### What needs to be done
One line at a time, check the entries below for the word "range", and copy each line that has it.

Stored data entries
□ □ □ □ □ □ □

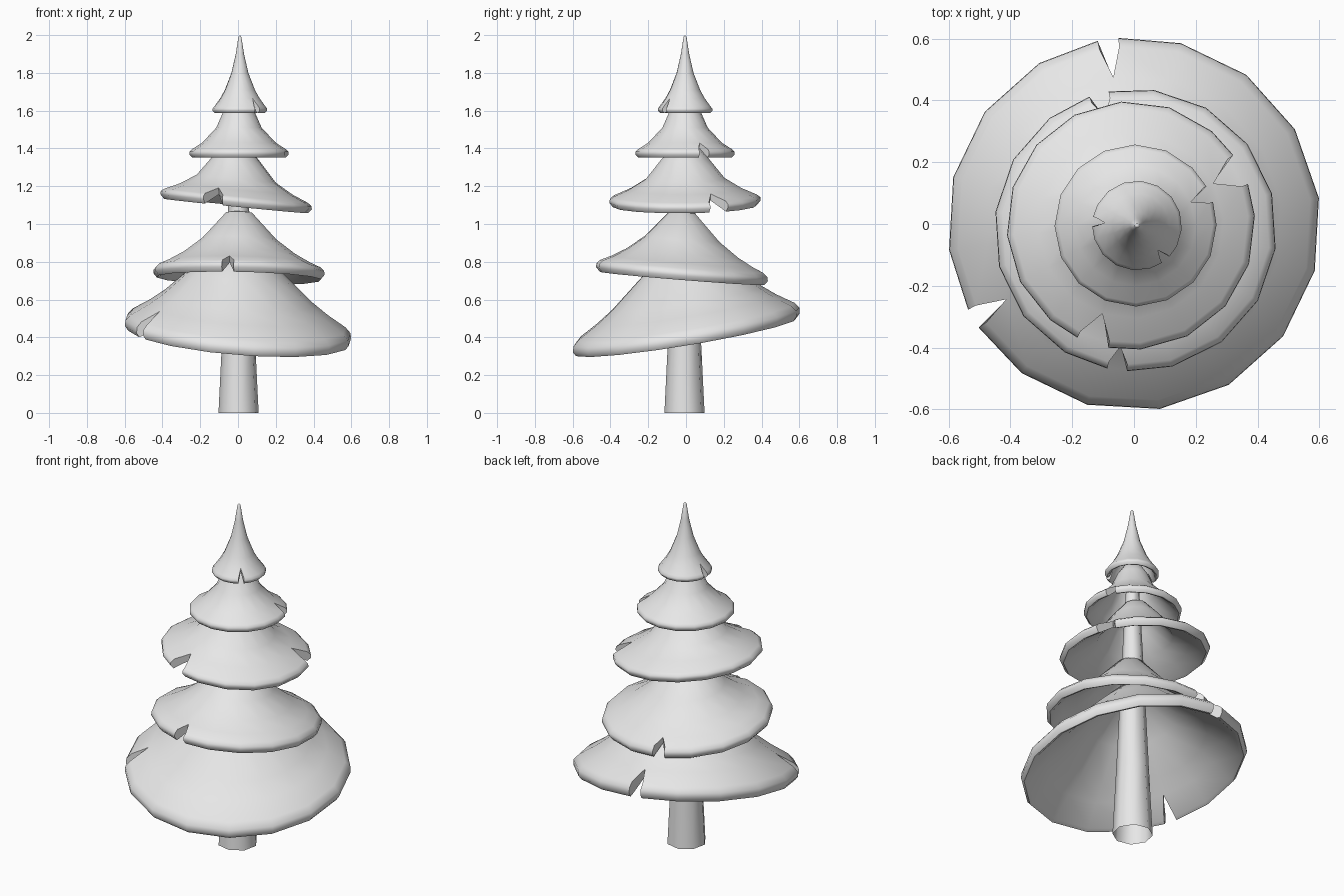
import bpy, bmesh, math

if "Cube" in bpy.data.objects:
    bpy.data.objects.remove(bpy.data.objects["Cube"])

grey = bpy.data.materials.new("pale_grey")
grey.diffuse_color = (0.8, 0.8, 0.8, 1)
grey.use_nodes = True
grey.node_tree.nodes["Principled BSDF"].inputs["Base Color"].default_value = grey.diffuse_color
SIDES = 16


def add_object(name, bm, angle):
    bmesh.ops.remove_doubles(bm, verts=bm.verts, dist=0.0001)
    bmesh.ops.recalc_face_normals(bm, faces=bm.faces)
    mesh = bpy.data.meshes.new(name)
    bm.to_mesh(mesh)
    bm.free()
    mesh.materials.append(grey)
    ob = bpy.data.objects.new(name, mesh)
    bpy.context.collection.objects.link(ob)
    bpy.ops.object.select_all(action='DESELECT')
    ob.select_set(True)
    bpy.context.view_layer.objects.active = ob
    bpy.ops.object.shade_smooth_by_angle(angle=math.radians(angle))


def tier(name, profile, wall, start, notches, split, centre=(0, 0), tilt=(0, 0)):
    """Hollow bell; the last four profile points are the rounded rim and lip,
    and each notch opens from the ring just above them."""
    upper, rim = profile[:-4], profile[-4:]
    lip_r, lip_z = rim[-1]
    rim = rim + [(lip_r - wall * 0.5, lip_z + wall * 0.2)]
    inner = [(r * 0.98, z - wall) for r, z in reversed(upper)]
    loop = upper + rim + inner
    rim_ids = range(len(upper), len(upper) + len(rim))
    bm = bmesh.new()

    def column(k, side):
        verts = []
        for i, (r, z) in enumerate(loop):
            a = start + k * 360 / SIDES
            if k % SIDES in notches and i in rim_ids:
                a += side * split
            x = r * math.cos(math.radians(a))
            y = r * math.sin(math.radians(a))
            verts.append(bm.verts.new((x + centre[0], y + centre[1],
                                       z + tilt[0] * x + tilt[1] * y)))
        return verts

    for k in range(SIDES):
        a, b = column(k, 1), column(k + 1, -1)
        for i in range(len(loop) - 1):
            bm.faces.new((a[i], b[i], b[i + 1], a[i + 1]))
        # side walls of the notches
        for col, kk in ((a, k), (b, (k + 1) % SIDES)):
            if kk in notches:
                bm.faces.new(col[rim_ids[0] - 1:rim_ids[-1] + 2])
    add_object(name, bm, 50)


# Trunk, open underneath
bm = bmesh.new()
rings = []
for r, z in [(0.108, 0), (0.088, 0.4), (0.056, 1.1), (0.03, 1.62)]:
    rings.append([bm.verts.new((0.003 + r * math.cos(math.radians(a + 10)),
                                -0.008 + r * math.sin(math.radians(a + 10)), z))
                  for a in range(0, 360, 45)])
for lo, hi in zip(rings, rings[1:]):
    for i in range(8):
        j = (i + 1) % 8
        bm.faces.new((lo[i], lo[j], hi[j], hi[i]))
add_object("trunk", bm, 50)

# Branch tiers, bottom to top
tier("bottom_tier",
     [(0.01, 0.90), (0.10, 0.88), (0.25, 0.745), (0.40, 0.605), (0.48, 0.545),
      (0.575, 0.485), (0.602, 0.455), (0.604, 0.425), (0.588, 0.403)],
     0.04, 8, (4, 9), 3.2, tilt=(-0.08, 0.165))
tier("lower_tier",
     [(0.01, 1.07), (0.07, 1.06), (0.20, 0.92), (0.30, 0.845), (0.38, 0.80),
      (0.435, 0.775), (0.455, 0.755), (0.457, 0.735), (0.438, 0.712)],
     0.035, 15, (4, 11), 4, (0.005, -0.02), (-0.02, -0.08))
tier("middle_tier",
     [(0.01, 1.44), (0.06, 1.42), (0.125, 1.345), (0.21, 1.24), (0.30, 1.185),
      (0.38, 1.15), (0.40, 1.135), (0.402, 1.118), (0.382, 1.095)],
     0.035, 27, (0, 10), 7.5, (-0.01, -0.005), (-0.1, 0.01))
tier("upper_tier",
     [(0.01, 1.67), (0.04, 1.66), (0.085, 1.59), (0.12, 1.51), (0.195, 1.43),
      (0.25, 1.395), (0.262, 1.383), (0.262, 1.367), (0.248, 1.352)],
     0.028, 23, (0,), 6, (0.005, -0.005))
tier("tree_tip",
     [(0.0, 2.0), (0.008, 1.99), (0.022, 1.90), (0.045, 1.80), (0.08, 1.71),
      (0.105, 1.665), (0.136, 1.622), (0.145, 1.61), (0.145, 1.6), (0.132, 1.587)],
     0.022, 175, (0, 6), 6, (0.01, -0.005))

□ □ □ □ □ □ □

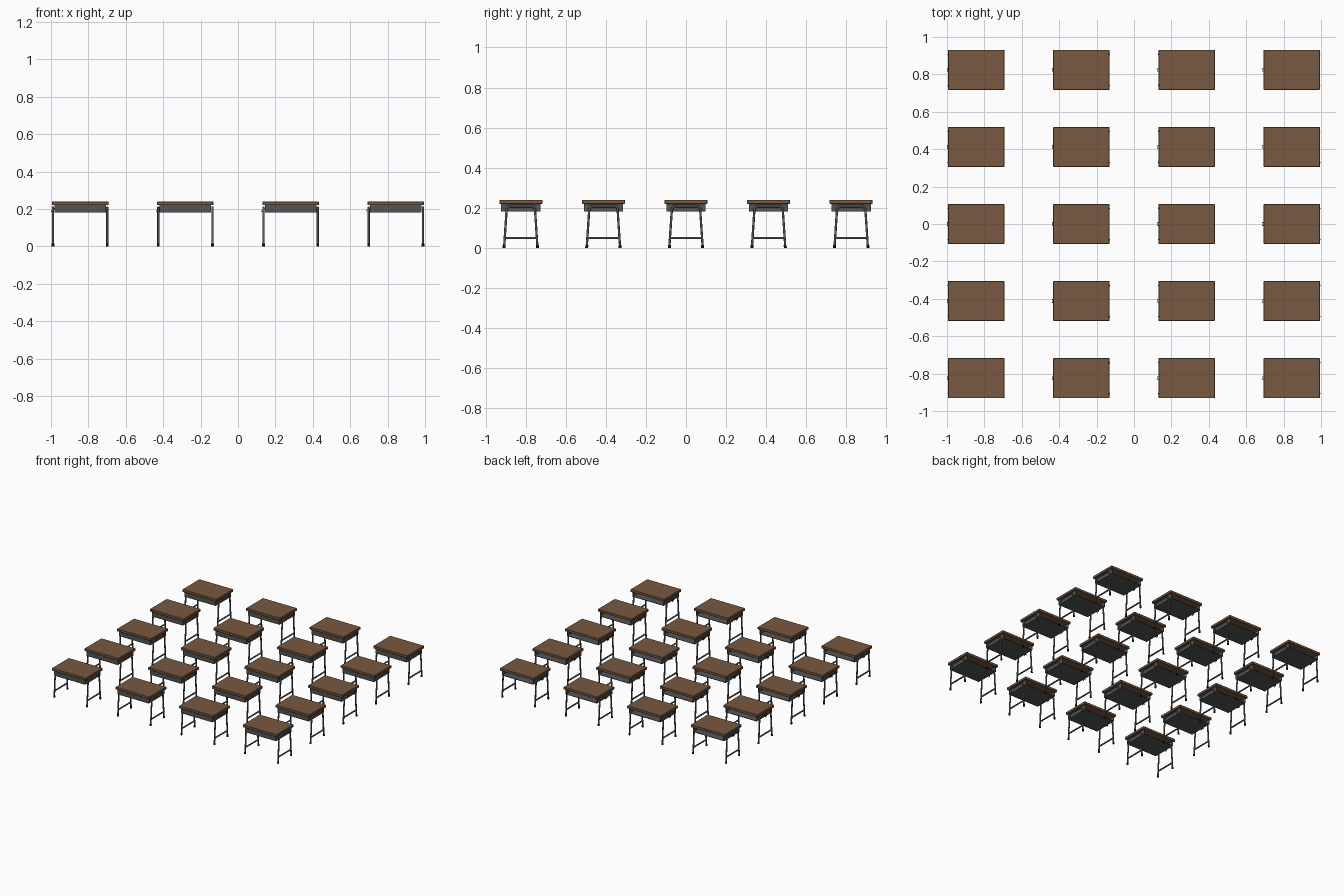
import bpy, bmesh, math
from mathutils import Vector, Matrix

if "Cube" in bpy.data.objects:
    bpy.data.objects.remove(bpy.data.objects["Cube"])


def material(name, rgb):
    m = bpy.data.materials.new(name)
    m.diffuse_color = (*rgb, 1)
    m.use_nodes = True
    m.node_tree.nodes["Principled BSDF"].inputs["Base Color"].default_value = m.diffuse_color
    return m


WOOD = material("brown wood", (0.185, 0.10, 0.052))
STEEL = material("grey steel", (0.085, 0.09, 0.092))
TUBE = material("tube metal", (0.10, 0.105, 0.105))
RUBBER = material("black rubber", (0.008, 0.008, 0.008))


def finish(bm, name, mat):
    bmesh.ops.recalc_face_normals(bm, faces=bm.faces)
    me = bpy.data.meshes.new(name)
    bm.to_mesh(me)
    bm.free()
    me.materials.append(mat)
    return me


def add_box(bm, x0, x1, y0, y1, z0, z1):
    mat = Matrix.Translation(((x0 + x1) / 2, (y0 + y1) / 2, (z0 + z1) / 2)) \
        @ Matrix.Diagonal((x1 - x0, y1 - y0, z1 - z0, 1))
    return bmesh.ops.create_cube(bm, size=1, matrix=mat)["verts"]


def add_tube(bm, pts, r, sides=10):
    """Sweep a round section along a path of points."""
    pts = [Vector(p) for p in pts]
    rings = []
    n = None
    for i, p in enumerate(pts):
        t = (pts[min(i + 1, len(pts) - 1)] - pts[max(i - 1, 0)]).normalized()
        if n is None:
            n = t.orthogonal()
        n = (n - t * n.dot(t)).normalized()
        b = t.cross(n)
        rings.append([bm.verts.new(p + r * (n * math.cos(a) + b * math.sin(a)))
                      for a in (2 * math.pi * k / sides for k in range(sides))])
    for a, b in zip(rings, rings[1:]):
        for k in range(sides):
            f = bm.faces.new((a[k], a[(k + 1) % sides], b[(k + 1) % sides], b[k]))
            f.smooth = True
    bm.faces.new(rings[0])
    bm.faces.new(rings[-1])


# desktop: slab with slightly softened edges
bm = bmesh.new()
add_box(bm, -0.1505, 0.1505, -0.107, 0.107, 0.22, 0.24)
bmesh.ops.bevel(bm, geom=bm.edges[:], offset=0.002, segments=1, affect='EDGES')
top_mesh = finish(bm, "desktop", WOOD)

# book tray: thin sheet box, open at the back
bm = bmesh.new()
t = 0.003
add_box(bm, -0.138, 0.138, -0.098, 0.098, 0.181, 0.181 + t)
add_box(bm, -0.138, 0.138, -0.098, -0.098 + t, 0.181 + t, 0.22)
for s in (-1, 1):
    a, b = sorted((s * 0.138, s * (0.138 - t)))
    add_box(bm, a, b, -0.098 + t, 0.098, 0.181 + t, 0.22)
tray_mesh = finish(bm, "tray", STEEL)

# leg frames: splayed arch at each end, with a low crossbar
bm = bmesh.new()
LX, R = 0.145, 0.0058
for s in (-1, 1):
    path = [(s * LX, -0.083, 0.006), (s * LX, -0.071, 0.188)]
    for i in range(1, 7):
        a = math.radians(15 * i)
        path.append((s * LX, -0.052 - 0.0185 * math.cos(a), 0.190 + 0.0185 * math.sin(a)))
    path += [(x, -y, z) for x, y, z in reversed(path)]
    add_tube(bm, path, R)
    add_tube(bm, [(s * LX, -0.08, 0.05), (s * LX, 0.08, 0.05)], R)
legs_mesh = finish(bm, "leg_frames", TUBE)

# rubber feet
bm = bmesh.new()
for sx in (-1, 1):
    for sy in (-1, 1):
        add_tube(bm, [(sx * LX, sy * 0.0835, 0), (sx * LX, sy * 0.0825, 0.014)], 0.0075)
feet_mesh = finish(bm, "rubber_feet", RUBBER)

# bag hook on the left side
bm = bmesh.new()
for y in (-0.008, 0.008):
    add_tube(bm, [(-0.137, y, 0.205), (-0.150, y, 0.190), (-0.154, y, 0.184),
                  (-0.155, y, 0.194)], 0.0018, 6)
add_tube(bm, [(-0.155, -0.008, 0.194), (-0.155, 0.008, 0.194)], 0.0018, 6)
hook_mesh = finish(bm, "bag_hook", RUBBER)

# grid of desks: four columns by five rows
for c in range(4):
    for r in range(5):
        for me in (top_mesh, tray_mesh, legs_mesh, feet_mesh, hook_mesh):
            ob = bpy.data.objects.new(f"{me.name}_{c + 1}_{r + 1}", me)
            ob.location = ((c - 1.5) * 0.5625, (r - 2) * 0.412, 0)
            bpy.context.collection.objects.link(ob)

□ □ □ □ □ □ □

### Answer section
    rim_ids = range(len(upper), len(upper) + len(rim))
    for k in range(SIDES):
        for i in range(len(loop) - 1):
                  for a in range(0, 360, 45)])
    for i in range(8):
                      for a in (2 * math.pi * k / sides for k in range(sides))])
        for k in range(sides):
    for i in range(1, 7):
for c in range(4):
    for r in range(5):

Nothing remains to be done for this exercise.